══ Dataset entries

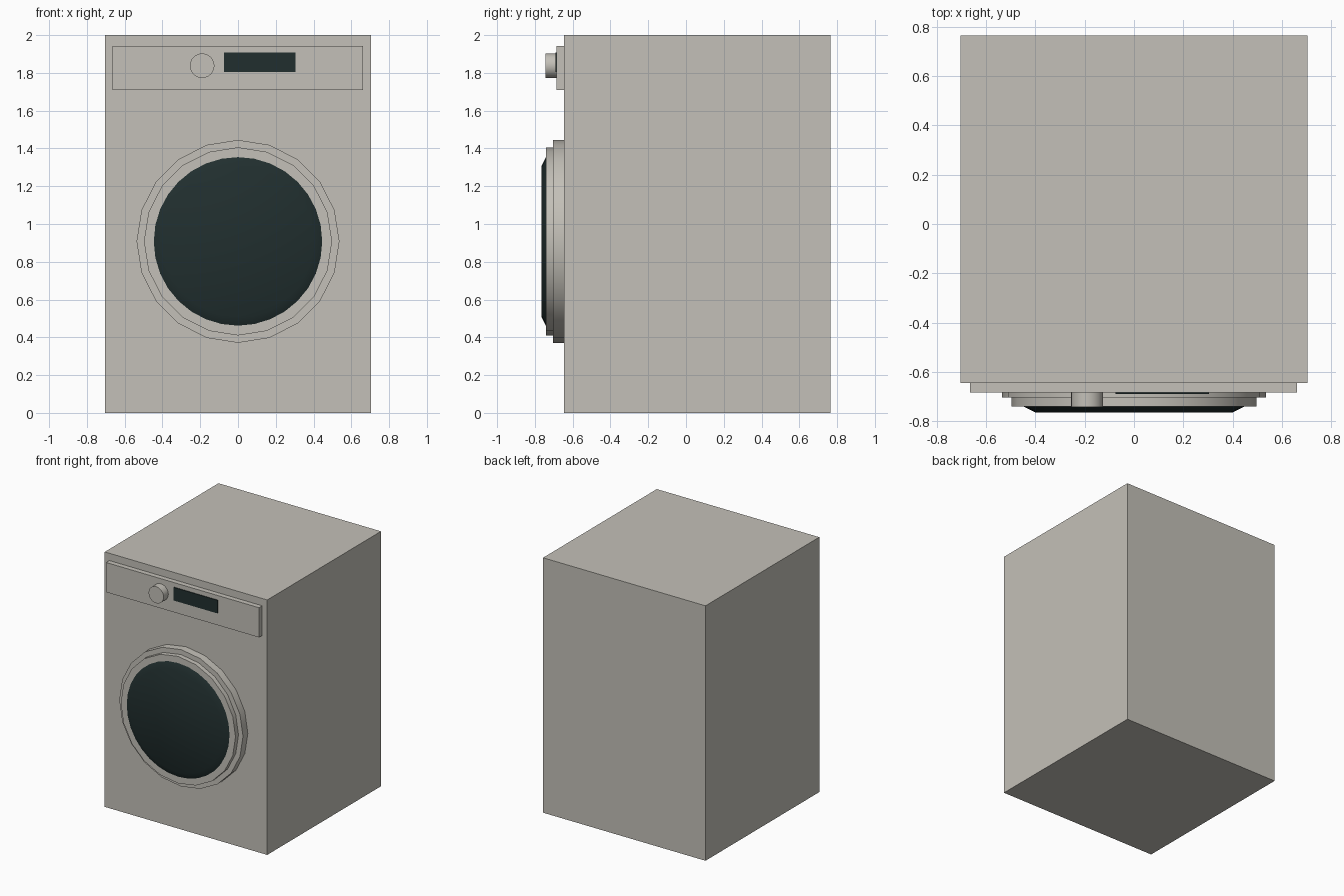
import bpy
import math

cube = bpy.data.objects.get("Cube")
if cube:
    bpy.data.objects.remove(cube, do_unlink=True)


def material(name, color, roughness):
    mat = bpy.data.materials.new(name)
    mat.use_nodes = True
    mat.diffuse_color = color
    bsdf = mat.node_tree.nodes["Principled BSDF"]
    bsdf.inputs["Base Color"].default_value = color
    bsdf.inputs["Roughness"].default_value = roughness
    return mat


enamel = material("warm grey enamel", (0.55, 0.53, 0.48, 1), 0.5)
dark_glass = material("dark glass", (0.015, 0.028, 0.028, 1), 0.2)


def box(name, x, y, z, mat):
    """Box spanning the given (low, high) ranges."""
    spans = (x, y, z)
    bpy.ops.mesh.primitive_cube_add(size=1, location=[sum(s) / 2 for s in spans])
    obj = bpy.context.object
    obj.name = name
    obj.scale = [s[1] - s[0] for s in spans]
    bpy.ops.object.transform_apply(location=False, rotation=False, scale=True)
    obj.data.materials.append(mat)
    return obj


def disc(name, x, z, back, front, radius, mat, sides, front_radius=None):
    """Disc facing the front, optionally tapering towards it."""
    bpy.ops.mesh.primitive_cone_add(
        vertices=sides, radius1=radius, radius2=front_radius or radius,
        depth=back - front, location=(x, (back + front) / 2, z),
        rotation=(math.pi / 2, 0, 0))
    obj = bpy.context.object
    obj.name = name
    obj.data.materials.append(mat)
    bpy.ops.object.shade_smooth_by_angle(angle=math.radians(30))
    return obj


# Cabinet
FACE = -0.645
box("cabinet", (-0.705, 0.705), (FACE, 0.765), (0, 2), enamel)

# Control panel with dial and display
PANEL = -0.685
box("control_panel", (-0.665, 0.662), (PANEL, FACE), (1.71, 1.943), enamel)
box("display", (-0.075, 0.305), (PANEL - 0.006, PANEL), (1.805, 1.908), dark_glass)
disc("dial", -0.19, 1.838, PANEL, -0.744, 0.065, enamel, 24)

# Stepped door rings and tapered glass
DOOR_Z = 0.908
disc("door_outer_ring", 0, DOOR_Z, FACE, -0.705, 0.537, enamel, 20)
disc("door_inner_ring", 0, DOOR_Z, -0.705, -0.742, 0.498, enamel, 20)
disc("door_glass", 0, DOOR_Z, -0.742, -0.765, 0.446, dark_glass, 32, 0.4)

════

What is required:
Go through the records above and, whenever a line includes the word "FACE", copy it.

Output for this task:
FACE = -0.645
box("cabinet", (-0.705, 0.705), (FACE, 0.765), (0, 2), enamel)
box("control_panel", (-0.665, 0.662), (PANEL, FACE), (1.71, 1.943), enamel)
disc("door_outer_ring", 0, DOOR_Z, FACE, -0.705, 0.537, enamel, 20)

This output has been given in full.